Jutting like the point of an arrow into the Indian Ocean and the Gulf of Aden — or like the geographic afterthought in back of a continent looking the other way — Somalia is the country even Africa wants nothing to do with: The African Union, in one of seemingly endless agreements to end the 16-year-old civil war in the Horn of Africa, pledged to send 8,000 peacekeepers there to quell an Islamic insurgency and replace Ethiopian troops Somalis generally despise for their periodic habit of invading. Not a single African Union country but Uganda has yet sent troops, and Uganda only did so when the United States footed the bill of the soldiers’ trip.
As in so many places in the world, the Bush administration is playing a dicey game in Somalia. It can’t very well send troops there, not after the first Bush’s and Bill Clinton's unhappy experience with Operation Restore Hope. The administration is nevertheless making Somalia one of the fronts in Bush’s “war on terror,” and hoping other countries, namely members of the African Union, will do the dirty work (is it any wonder those countries are balking?) Somalia is one of the most lawless countries in the world, and therefore rife, the administration argues, as an al-Qaeda breeding ground. Somalia is almost exclusively Sunni, its long and special relationship with Saudi Arabia — dating back to the Prophet Muhammad’s day, when Somalia was like Plymouth Rock to early Muslims escaping persecution on the Arab peninsula — makes it a favorite of Muslim fundamentalists with an eye on spiritual nostalgia. Or, as the case may be, with Muslim militants with a bend for terrorism.
The Bush administration isn’t entirely wrong to fear that Somalia could be the next Afghanistan, but to compare Somalia with Afghanistan invites misconceptions. Afghanistan after the Taliban take-over in 1996 quieted down. As Khaled Hosseini, the Afghan author of “The Kite Runner,” daringly noted in a Wall Street Journal interview, “The only thing the Taliban brought was stability, they brought security.” It’s that stability and security, meshed with Afghanistan’s isolation, that Osama bin Lade and al-Qaeda sought out. Anarchy wouldn’t have suited them. Why would it suit them in Somalia?
The more immediate problem in Somalia is utter fracture. It’s not a functioning country.
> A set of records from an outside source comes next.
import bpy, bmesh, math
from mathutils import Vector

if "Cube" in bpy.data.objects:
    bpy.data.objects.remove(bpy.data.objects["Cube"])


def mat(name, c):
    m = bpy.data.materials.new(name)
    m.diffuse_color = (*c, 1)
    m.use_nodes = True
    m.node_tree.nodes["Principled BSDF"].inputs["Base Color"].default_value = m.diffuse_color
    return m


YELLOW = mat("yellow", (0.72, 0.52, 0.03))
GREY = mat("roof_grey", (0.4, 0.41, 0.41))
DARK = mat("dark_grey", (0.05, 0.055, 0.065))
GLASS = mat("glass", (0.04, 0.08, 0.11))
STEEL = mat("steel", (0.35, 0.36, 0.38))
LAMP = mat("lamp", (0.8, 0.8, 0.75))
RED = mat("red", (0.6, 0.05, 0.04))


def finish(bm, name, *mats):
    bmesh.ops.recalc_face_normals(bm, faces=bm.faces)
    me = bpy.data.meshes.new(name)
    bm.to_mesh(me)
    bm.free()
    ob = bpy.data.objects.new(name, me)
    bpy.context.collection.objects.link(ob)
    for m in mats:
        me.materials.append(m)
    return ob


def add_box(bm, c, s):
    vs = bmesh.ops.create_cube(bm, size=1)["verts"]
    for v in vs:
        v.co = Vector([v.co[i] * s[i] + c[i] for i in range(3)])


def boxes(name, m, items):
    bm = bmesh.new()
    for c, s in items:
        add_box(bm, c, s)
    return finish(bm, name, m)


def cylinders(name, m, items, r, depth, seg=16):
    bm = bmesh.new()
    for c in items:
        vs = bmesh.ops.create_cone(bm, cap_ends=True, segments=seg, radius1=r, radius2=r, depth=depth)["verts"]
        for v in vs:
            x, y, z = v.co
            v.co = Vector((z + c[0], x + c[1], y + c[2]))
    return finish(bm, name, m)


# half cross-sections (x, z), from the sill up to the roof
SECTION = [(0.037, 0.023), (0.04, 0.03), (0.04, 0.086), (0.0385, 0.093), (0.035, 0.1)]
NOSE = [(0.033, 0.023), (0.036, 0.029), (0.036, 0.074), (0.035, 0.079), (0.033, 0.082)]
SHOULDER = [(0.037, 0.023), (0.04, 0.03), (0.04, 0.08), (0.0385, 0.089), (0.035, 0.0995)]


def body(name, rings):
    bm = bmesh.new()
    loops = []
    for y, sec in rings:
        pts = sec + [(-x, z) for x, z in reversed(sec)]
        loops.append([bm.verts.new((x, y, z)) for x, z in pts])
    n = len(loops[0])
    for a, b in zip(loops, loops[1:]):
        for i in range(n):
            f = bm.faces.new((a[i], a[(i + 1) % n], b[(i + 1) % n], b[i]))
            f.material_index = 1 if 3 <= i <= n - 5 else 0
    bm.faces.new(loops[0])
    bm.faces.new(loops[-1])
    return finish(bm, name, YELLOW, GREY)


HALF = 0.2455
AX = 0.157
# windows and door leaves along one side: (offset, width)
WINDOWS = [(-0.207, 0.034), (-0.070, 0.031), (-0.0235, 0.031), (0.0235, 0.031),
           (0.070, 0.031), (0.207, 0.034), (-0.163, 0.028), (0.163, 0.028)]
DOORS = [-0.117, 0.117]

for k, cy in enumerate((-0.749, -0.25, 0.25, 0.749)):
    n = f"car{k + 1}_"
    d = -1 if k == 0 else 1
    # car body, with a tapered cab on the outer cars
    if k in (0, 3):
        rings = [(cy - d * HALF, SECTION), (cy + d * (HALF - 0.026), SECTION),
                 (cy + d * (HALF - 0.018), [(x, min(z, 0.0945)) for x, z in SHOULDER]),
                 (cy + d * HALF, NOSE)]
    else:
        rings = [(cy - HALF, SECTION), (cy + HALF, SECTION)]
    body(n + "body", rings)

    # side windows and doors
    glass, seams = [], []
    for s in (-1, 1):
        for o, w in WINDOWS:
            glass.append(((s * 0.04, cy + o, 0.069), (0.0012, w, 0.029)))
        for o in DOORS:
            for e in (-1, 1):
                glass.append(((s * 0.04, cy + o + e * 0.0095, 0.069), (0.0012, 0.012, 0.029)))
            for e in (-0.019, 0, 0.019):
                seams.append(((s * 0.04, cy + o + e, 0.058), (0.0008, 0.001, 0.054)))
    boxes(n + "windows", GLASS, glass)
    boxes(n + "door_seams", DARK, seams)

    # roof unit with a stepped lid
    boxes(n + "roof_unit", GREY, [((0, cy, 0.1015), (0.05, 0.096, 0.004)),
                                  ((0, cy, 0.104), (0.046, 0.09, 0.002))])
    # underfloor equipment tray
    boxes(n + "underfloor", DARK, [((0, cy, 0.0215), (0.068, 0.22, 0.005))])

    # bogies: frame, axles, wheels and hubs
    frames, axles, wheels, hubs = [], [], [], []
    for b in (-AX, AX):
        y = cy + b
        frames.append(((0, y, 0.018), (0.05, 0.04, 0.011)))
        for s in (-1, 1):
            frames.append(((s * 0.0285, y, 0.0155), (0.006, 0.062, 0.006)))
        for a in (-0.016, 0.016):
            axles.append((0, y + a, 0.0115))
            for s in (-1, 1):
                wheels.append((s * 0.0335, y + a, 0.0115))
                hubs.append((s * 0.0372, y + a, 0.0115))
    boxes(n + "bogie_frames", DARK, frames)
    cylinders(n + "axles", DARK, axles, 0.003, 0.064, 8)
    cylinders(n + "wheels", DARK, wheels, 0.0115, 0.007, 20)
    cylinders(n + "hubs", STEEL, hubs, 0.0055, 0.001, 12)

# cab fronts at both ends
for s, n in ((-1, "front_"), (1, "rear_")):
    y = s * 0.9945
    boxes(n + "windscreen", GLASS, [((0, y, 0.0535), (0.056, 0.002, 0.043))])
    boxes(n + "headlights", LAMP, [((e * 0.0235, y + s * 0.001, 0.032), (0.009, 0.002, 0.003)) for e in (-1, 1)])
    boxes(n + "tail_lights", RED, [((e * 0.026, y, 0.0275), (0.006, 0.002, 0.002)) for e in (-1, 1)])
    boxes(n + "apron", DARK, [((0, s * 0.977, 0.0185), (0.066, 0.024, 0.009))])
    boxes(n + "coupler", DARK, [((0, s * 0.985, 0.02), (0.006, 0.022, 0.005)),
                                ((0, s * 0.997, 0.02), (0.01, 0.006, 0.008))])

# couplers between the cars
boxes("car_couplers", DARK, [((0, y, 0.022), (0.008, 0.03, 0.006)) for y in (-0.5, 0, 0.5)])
The northern part doesn’t even consider itself part of the country anymore. (Think of Somalia in this case as Africa’s Florida: the northern panhandle doesn’t even want to know what the southern region is doing.) Somaliland in the northern-western part of the country declared itself autonomous from Somalia 1991, and thrives as a result. Thrives, that is, relative to the rest of the country. Not a single country has recognized Somaliland as an independent nation. And lately it’s been warring with Puntland, the next-largest province to the east (a region rich in oil. Understand why the United States is meddling now? And occasionally bombing the place? It’s not just a fear of al-Qaeda.)
Meanwhile Mogadishu, seared in American memory as the site of the Pentagon’s “Black Hawk Down” incident, remains a deadly capital. Violence and famine are endemic. No one is safe. The head of the United Nations’ food agency providing some relief was seized today by government officers, the morning after a night of heavy fighting between government forces and Islamic insurgents. Just another day in the Somali capital.
This profile of Somalia summarizes the nation’s bedraggled recent history as well as its prouder past.